+++ Data shown

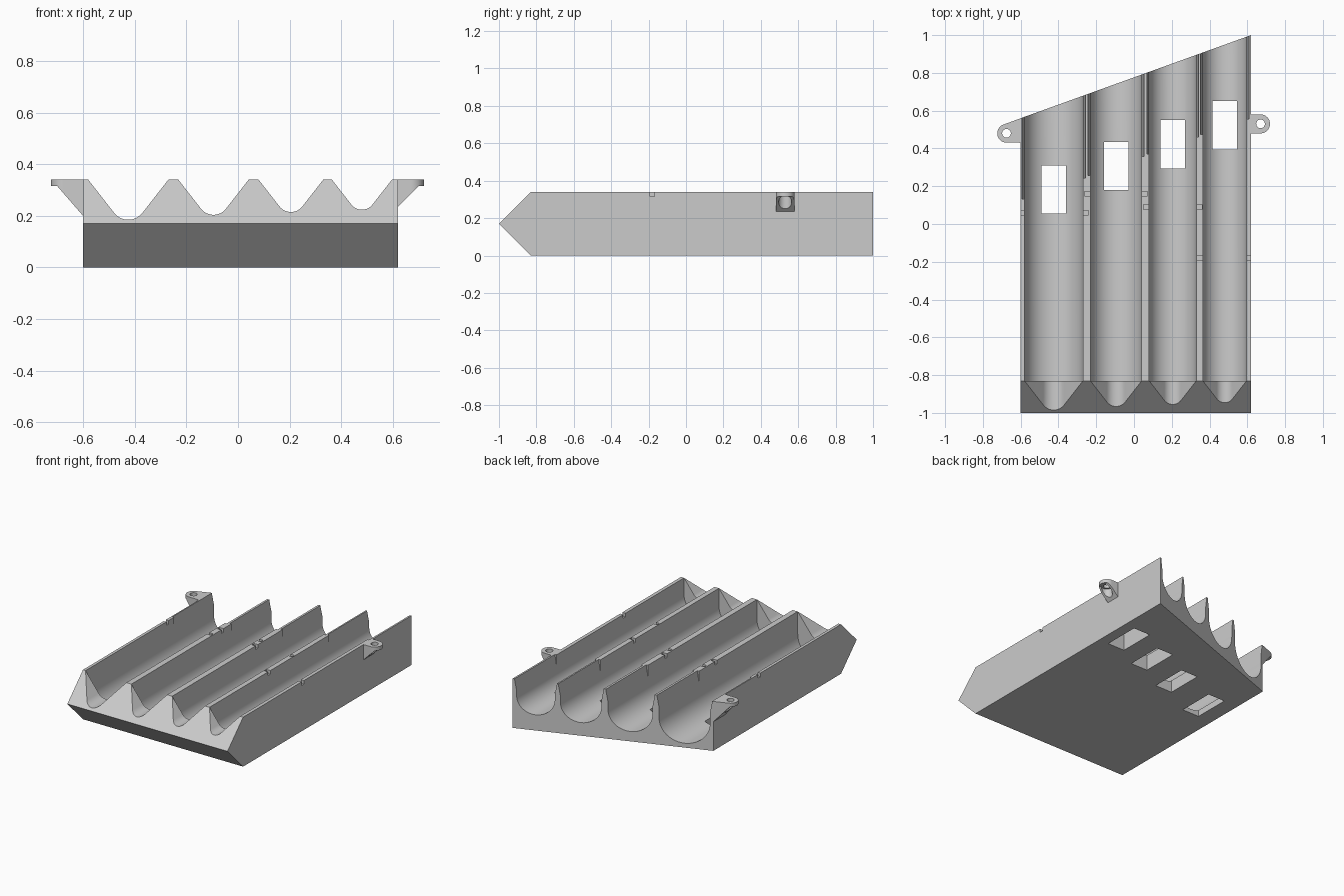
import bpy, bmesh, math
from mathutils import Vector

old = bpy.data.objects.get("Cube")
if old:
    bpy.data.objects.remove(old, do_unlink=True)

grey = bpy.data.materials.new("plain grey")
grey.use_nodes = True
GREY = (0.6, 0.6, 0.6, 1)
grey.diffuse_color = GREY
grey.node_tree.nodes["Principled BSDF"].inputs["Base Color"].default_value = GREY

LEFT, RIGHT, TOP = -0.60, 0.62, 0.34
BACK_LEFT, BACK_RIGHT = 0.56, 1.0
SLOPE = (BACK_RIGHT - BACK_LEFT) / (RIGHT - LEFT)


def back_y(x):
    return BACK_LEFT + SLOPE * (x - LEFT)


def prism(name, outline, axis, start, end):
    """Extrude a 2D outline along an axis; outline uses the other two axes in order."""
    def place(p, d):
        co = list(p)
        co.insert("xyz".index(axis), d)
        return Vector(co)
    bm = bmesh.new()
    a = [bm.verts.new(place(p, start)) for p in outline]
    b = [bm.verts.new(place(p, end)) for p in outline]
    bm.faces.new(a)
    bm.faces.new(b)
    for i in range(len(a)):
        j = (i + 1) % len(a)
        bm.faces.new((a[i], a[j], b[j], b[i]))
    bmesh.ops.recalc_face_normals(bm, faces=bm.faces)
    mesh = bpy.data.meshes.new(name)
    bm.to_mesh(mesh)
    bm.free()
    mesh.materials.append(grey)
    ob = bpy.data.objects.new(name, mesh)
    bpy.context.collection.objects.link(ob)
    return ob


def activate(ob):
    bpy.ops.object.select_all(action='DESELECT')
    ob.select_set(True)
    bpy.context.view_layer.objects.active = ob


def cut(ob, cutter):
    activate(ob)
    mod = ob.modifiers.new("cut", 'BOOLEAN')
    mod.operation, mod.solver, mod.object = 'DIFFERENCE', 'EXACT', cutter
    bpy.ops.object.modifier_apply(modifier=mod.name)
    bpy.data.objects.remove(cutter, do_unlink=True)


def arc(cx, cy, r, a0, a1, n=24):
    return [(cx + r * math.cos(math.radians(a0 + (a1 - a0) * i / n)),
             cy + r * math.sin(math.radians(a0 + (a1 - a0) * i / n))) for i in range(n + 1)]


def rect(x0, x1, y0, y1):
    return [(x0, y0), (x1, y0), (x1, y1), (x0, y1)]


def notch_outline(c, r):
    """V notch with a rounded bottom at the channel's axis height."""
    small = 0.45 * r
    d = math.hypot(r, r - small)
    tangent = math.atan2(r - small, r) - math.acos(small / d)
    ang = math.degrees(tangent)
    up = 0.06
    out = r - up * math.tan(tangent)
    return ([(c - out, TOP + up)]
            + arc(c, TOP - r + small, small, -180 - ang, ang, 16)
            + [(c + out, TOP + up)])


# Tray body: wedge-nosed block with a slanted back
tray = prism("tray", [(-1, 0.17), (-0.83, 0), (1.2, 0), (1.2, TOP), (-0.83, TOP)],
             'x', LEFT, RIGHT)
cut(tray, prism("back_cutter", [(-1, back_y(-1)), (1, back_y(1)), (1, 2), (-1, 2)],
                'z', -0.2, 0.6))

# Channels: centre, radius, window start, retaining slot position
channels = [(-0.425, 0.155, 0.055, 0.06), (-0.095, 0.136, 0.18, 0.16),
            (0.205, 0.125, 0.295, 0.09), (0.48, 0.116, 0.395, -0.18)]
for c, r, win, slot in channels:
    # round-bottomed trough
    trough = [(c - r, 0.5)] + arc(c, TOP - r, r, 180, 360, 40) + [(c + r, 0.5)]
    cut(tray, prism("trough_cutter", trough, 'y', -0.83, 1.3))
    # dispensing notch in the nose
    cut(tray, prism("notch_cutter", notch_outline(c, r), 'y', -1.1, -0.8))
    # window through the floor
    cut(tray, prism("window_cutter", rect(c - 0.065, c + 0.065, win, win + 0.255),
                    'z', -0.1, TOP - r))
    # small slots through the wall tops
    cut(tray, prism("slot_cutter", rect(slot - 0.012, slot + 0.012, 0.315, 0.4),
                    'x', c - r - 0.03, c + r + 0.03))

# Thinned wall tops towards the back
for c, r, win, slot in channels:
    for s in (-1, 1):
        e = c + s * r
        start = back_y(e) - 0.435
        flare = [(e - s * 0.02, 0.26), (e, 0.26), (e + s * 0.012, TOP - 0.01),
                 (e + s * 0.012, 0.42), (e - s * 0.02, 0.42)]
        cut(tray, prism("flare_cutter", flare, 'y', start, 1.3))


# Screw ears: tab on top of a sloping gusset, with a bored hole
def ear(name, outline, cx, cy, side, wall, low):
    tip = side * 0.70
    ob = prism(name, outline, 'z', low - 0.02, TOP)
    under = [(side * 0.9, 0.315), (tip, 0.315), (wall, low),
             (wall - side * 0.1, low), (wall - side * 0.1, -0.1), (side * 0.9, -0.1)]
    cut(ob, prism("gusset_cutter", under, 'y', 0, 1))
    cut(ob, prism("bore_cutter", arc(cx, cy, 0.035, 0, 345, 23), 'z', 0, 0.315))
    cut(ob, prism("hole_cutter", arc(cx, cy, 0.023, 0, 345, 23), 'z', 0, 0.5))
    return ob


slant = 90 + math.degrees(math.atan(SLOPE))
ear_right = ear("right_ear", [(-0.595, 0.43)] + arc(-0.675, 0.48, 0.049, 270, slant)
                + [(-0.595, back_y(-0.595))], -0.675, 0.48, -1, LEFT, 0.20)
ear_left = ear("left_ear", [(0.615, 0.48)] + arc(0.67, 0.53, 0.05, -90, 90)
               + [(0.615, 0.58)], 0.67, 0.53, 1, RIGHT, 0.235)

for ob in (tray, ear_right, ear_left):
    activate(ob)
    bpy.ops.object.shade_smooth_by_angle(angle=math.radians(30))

++++++
+++ Data shown

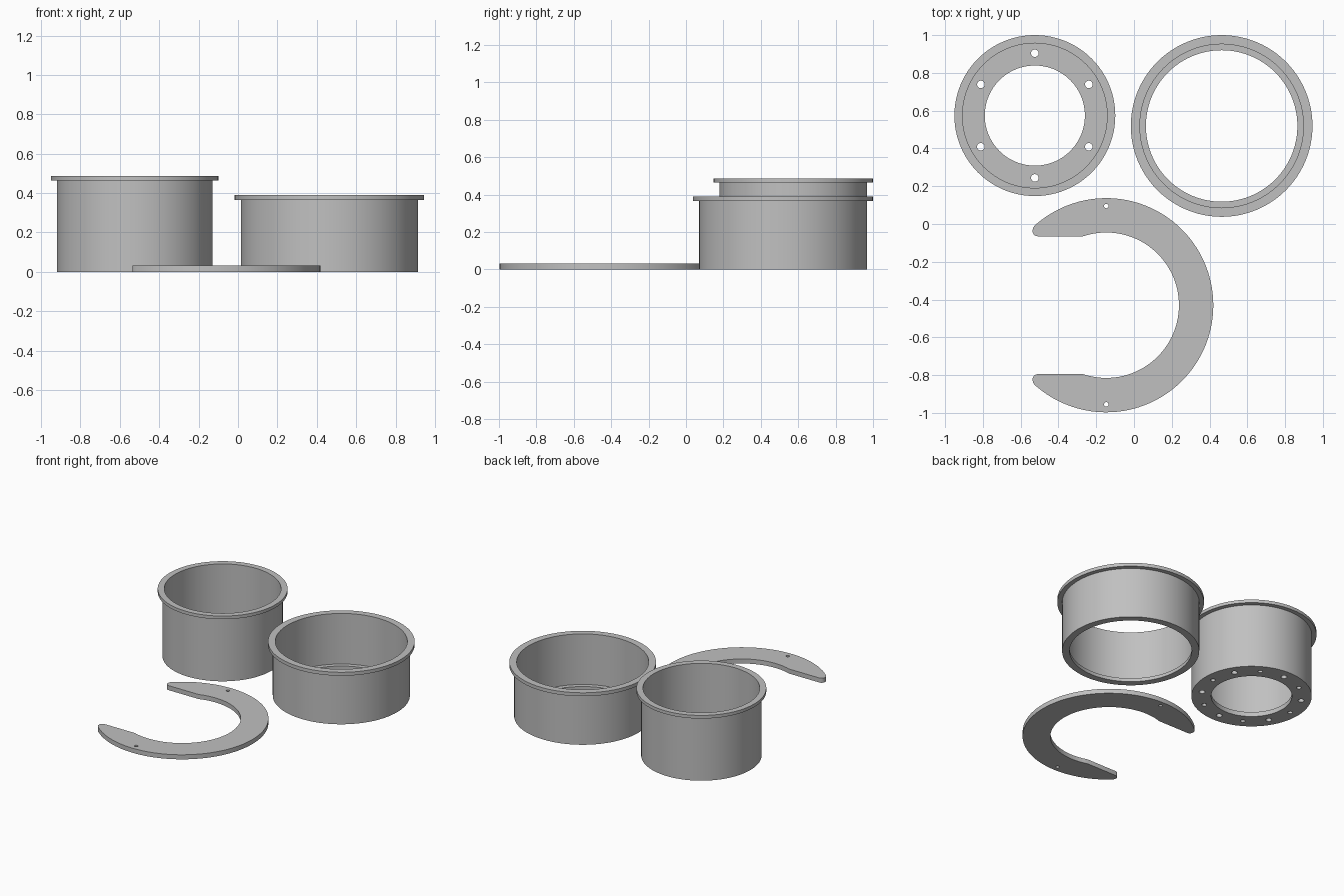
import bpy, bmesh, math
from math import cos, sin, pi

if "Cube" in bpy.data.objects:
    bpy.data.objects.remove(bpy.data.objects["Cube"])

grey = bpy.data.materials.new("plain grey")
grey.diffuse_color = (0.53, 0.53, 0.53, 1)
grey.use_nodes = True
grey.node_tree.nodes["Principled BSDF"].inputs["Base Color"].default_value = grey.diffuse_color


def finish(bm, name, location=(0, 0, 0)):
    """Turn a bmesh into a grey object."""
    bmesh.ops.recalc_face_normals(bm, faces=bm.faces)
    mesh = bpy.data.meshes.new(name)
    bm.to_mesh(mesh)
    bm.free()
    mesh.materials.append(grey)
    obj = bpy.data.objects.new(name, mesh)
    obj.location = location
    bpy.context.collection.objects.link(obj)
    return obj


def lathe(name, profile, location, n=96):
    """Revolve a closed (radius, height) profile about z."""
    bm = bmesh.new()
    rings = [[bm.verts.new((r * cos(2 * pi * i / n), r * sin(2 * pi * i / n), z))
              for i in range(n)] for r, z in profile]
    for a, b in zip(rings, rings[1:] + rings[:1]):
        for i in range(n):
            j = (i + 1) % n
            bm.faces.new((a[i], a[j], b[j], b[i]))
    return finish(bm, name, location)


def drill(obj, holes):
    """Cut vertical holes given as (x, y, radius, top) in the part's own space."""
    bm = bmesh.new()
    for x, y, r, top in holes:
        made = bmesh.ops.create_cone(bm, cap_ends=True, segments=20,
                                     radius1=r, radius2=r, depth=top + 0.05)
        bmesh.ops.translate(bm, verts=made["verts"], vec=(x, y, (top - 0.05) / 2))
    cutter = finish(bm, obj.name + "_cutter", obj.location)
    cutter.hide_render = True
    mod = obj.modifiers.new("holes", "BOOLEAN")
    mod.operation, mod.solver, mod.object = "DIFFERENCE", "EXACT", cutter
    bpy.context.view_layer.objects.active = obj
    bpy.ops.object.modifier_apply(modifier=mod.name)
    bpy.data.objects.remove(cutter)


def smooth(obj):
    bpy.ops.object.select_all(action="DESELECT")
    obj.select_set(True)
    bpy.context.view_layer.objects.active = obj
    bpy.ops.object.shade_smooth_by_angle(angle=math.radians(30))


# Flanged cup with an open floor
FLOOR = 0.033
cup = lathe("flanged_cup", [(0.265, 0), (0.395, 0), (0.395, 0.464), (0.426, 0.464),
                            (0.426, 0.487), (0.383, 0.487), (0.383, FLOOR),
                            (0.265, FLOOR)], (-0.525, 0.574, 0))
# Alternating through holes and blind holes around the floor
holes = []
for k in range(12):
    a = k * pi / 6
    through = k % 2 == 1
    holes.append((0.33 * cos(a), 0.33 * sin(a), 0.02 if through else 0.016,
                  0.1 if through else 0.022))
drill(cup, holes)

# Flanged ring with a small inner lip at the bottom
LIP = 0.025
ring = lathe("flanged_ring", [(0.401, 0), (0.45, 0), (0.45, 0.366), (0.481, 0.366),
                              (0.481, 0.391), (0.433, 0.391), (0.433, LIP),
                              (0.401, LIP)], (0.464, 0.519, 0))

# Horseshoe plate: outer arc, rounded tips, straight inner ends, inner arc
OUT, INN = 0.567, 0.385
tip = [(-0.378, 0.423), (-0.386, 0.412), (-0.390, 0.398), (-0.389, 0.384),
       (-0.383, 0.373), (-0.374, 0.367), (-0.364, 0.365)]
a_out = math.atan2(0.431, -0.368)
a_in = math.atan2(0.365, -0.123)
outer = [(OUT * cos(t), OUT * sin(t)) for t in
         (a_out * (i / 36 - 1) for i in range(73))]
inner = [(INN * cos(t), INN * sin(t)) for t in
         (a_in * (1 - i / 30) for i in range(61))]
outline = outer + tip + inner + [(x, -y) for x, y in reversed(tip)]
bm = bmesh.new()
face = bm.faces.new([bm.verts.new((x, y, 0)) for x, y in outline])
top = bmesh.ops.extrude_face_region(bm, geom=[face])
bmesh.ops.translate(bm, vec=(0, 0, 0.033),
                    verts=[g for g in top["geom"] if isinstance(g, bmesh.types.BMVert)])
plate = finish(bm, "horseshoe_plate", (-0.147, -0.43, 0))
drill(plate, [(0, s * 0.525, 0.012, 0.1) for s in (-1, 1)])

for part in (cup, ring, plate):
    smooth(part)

++++++

[Try it]: For every line above with the word "wall" in it, make a copy.

[Your response]:
    # small slots through the wall tops
# Thinned wall tops towards the back
def ear(name, outline, cx, cy, side, wall, low):
    under = [(side * 0.9, 0.315), (tip, 0.315), (wall, low),
             (wall - side * 0.1, low), (wall - side * 0.1, -0.1), (side * 0.9, -0.1)]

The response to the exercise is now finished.